[[ DATASET ENTRIES, beginning ]]

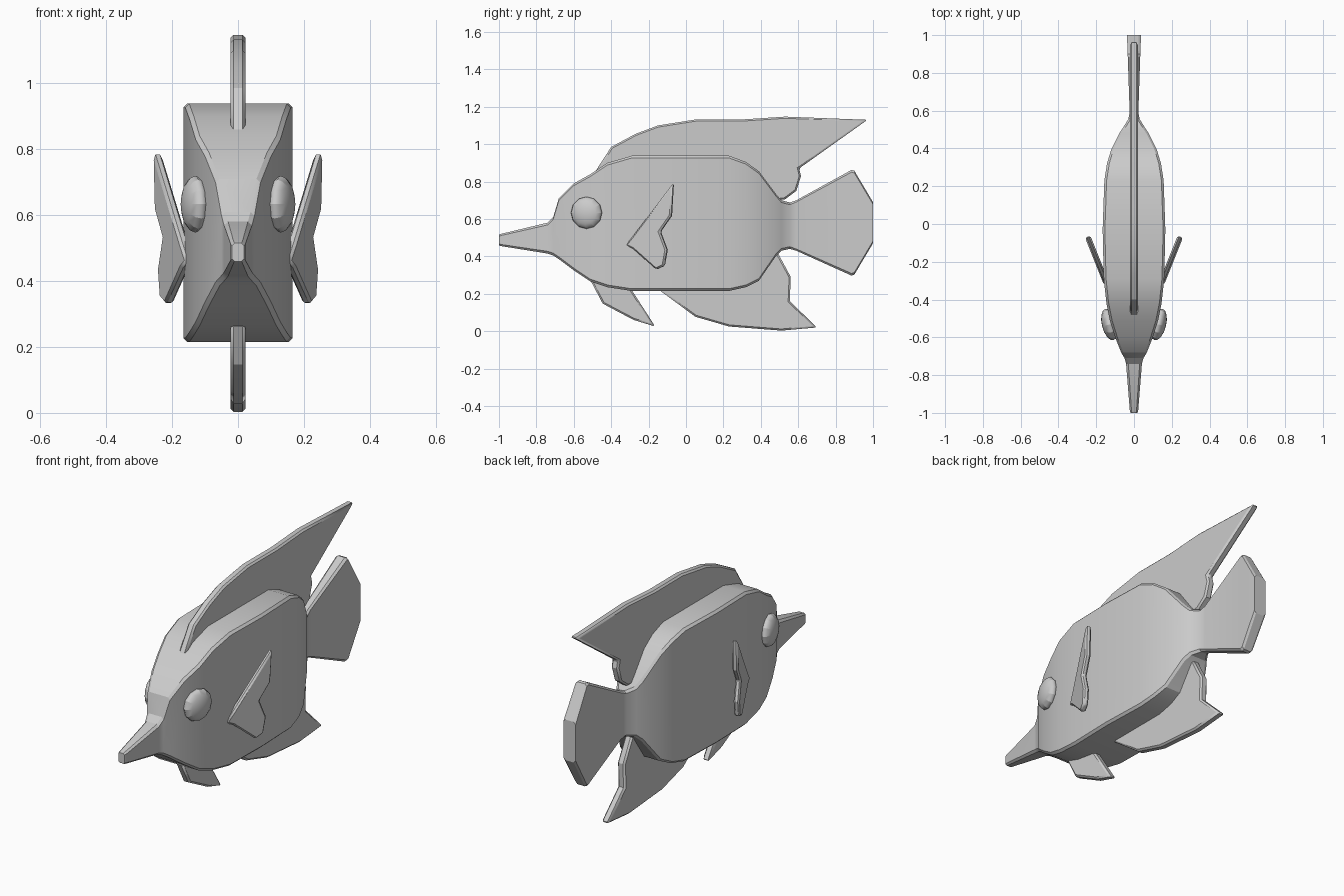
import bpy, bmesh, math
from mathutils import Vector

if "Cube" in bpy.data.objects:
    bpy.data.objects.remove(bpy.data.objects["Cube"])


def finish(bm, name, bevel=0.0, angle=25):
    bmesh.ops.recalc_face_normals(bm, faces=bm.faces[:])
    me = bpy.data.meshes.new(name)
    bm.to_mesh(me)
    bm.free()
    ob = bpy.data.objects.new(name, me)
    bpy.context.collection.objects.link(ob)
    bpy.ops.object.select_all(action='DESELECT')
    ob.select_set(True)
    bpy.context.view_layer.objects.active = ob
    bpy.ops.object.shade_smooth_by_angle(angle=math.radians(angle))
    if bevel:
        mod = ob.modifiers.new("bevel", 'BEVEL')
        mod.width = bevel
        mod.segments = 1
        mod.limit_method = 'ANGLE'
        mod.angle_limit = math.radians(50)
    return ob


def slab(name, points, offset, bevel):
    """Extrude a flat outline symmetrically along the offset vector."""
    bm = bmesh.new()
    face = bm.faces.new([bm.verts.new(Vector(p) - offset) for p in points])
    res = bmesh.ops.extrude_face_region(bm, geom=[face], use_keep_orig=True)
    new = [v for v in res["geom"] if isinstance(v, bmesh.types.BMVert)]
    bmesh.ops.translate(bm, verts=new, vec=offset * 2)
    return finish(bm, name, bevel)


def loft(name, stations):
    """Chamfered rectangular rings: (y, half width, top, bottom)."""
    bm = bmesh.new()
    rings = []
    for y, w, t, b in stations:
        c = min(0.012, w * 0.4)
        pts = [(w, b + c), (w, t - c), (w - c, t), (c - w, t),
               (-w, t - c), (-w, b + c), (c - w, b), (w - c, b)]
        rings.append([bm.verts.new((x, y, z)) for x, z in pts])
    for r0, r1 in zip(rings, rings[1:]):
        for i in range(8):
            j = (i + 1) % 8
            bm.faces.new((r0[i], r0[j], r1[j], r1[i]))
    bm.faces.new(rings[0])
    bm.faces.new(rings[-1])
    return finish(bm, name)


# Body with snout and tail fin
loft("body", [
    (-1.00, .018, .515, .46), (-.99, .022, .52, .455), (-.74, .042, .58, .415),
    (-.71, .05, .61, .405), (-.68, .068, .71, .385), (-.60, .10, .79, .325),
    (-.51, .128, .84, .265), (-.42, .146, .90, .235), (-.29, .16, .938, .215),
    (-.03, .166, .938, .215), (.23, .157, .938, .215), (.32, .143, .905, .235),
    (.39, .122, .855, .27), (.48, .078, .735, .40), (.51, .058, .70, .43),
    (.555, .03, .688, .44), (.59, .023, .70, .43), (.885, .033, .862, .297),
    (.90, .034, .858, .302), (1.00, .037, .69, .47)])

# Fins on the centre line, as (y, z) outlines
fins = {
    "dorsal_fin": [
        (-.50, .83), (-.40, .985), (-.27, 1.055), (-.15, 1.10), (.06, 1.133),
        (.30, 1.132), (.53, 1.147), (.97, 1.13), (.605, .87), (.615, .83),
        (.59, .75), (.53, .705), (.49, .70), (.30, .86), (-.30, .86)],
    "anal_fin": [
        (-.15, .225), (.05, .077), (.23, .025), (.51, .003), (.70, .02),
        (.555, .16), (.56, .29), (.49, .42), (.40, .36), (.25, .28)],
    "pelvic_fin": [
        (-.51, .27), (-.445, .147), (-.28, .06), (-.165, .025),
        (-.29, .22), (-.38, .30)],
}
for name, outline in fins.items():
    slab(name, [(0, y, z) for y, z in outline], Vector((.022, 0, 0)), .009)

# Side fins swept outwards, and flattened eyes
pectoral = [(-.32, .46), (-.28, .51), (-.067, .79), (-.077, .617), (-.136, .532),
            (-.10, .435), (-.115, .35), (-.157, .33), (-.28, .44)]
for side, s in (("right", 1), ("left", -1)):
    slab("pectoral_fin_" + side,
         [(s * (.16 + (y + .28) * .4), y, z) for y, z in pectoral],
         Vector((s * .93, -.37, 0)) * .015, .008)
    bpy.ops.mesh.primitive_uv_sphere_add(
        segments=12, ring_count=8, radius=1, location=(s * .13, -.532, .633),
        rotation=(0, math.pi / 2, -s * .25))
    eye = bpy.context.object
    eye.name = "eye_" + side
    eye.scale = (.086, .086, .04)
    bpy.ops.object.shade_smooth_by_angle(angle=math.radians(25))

[[ DATASET ENTRIES, end ]]
[[ DATASET ENTRIES, beginning ]]

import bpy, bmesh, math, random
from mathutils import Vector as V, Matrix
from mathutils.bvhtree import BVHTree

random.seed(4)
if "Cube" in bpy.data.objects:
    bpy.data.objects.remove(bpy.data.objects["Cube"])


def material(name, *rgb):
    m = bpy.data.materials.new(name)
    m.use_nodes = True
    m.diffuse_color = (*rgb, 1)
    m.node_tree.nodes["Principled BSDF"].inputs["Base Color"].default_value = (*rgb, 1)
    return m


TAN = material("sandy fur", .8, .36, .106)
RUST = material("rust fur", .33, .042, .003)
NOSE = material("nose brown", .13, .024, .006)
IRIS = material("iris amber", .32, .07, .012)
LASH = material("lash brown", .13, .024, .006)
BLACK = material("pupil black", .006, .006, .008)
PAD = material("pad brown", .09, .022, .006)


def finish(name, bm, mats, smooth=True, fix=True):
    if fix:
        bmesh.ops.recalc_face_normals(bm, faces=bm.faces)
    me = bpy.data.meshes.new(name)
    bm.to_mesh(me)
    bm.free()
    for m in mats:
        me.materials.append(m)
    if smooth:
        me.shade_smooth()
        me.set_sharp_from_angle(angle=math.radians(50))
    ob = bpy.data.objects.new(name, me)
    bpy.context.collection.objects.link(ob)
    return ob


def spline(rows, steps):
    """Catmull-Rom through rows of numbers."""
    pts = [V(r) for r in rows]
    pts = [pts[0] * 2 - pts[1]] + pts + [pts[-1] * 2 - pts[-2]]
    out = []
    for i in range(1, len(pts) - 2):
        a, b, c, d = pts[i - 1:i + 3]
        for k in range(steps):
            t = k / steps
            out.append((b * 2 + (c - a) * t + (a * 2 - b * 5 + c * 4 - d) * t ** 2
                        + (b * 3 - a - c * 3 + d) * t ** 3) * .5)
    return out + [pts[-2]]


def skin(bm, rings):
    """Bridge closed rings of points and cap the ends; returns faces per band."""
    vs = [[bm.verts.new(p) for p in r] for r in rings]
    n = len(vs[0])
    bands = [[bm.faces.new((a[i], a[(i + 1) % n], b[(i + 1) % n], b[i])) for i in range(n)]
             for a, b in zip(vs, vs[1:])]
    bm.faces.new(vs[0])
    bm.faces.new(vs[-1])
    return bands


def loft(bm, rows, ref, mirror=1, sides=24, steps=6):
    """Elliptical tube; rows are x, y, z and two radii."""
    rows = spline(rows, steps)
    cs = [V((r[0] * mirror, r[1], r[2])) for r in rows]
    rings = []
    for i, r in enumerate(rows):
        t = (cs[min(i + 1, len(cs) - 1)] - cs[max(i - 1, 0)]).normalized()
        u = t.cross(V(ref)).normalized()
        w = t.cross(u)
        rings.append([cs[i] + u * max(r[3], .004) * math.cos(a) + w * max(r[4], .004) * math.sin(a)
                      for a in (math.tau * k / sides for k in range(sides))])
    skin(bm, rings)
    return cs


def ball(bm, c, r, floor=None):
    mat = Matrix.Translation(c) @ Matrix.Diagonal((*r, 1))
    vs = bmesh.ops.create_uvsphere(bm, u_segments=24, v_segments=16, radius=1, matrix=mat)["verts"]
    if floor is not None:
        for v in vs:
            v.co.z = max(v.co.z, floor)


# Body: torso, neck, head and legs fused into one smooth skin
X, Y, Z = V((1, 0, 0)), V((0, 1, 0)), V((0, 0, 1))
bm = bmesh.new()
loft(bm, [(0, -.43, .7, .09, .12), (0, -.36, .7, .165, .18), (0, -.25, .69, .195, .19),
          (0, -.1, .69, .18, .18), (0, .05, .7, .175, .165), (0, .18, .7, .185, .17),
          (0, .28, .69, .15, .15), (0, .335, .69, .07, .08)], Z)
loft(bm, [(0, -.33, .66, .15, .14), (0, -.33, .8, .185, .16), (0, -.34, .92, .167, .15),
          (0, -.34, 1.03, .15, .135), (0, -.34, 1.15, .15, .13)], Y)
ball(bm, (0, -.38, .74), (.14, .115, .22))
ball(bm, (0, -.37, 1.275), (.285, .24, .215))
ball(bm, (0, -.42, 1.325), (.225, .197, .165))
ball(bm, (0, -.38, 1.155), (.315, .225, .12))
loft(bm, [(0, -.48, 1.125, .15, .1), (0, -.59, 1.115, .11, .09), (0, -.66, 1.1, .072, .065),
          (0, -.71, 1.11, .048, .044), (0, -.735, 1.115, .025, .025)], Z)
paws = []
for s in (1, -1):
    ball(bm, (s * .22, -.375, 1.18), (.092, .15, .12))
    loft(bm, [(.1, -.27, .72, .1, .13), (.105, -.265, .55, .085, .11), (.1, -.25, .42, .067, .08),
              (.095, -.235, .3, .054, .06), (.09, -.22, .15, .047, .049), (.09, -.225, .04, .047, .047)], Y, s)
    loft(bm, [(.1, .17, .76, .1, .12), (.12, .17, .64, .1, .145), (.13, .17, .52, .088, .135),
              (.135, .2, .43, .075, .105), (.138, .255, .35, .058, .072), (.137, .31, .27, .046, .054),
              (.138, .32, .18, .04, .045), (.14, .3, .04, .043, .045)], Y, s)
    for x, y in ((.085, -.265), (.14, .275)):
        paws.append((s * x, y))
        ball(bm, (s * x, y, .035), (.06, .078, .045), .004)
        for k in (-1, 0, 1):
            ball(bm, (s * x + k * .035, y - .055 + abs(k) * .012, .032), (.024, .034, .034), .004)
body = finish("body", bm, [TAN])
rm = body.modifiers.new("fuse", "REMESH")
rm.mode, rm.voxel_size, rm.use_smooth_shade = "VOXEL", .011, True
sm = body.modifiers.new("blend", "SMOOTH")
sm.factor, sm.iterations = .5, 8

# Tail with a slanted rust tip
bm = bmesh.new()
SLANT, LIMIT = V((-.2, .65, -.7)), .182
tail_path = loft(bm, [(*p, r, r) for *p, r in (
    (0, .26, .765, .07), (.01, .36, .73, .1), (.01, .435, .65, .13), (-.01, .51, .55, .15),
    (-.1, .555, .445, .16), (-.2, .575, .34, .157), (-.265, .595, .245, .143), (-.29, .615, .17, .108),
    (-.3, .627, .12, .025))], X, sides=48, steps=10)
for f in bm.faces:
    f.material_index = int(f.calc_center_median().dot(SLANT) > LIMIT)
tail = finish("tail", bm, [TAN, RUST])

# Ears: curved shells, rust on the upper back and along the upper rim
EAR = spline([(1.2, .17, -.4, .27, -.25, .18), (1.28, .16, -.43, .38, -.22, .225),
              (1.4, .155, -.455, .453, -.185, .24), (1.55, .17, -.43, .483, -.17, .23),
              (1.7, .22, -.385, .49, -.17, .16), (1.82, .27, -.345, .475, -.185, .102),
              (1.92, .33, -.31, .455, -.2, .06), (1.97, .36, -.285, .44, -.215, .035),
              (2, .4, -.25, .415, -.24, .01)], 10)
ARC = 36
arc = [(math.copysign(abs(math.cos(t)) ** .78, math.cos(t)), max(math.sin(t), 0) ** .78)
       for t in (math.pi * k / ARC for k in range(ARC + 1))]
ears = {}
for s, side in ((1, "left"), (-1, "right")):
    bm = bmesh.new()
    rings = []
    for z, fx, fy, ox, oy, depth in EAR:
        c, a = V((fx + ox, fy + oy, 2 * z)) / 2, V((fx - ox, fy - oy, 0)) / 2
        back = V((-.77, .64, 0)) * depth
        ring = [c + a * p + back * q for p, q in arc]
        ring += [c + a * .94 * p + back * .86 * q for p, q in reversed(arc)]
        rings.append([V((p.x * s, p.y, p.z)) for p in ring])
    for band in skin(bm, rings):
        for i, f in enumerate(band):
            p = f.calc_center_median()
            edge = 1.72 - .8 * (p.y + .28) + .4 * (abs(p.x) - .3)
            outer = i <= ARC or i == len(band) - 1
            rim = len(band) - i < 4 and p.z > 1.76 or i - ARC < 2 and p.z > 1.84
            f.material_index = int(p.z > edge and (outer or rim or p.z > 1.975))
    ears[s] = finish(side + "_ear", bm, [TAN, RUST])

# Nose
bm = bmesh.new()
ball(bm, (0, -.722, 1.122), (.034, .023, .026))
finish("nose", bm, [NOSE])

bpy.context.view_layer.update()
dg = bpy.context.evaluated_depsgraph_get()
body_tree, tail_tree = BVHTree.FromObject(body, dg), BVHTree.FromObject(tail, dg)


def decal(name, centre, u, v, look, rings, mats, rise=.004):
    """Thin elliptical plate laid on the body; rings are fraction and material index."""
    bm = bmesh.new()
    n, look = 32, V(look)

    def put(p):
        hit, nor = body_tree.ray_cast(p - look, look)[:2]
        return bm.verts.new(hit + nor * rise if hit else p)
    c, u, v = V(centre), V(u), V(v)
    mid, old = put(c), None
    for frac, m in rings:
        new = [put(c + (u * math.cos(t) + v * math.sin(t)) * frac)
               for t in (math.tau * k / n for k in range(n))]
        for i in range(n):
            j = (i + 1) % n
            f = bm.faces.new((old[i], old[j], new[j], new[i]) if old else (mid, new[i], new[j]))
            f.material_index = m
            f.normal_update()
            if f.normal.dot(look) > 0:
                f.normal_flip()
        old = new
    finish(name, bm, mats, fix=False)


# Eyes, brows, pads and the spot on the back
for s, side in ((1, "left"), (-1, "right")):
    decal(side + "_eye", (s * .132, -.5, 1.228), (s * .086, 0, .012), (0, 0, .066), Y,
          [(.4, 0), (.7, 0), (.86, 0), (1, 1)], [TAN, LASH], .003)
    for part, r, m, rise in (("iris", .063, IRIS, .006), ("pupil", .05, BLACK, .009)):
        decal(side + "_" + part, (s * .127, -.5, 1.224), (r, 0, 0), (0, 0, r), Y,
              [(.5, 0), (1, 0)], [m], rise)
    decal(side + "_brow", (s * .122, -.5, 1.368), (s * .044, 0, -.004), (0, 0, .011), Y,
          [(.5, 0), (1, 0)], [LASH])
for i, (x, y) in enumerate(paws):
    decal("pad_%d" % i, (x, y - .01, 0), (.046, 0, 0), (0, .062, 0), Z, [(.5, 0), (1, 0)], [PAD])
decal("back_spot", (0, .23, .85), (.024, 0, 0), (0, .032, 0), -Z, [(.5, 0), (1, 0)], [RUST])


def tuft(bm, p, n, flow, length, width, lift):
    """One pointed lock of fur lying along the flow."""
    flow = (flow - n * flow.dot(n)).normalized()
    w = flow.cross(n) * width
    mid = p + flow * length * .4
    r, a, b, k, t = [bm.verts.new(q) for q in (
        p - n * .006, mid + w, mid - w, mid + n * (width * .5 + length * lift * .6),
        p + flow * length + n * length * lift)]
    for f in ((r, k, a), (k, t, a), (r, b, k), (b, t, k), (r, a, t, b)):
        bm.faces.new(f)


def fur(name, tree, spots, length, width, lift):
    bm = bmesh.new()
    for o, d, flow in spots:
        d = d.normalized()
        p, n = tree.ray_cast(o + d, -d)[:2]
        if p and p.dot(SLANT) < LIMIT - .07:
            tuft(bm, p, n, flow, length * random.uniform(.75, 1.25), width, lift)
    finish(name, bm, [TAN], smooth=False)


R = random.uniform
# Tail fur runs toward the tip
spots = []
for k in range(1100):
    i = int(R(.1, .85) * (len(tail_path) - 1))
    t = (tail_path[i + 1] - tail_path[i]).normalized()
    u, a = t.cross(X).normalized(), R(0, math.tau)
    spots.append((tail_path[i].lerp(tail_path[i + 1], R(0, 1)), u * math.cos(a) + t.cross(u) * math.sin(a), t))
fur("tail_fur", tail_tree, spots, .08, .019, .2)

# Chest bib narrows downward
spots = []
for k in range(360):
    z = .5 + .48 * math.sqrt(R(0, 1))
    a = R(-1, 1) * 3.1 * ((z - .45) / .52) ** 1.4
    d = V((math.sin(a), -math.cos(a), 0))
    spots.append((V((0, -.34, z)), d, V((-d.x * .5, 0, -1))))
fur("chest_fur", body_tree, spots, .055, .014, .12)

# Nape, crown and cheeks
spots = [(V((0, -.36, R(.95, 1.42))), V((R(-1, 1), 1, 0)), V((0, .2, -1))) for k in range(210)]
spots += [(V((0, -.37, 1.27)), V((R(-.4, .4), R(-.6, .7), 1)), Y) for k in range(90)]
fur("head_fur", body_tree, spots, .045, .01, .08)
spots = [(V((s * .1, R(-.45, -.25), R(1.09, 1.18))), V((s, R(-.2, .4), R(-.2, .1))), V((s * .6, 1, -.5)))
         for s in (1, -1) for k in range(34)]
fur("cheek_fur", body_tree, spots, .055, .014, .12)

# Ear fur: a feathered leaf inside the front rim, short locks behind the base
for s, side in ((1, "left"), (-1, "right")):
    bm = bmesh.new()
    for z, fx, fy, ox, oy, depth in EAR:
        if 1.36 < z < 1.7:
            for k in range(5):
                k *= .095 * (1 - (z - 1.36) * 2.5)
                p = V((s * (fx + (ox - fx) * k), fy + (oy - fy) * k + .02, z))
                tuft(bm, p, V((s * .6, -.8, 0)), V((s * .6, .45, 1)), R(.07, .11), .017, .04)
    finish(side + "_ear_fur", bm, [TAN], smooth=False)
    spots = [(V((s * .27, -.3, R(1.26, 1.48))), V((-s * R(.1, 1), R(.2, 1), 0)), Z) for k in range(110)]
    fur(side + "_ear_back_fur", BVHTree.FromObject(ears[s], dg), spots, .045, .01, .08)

[[ DATASET ENTRIES, end ]]

DIRECTIONS
Please return a copy of each line in the entries that has the string "tuft".

ANSWER FOR THE TASK
def tuft(bm, p, n, flow, length, width, lift):
            tuft(bm, p, n, flow, length * random.uniform(.75, 1.25), width, lift)
                tuft(bm, p, V((s * .6, -.8, 0)), V((s * .6, .45, 1)), R(.07, .11), .017, .04)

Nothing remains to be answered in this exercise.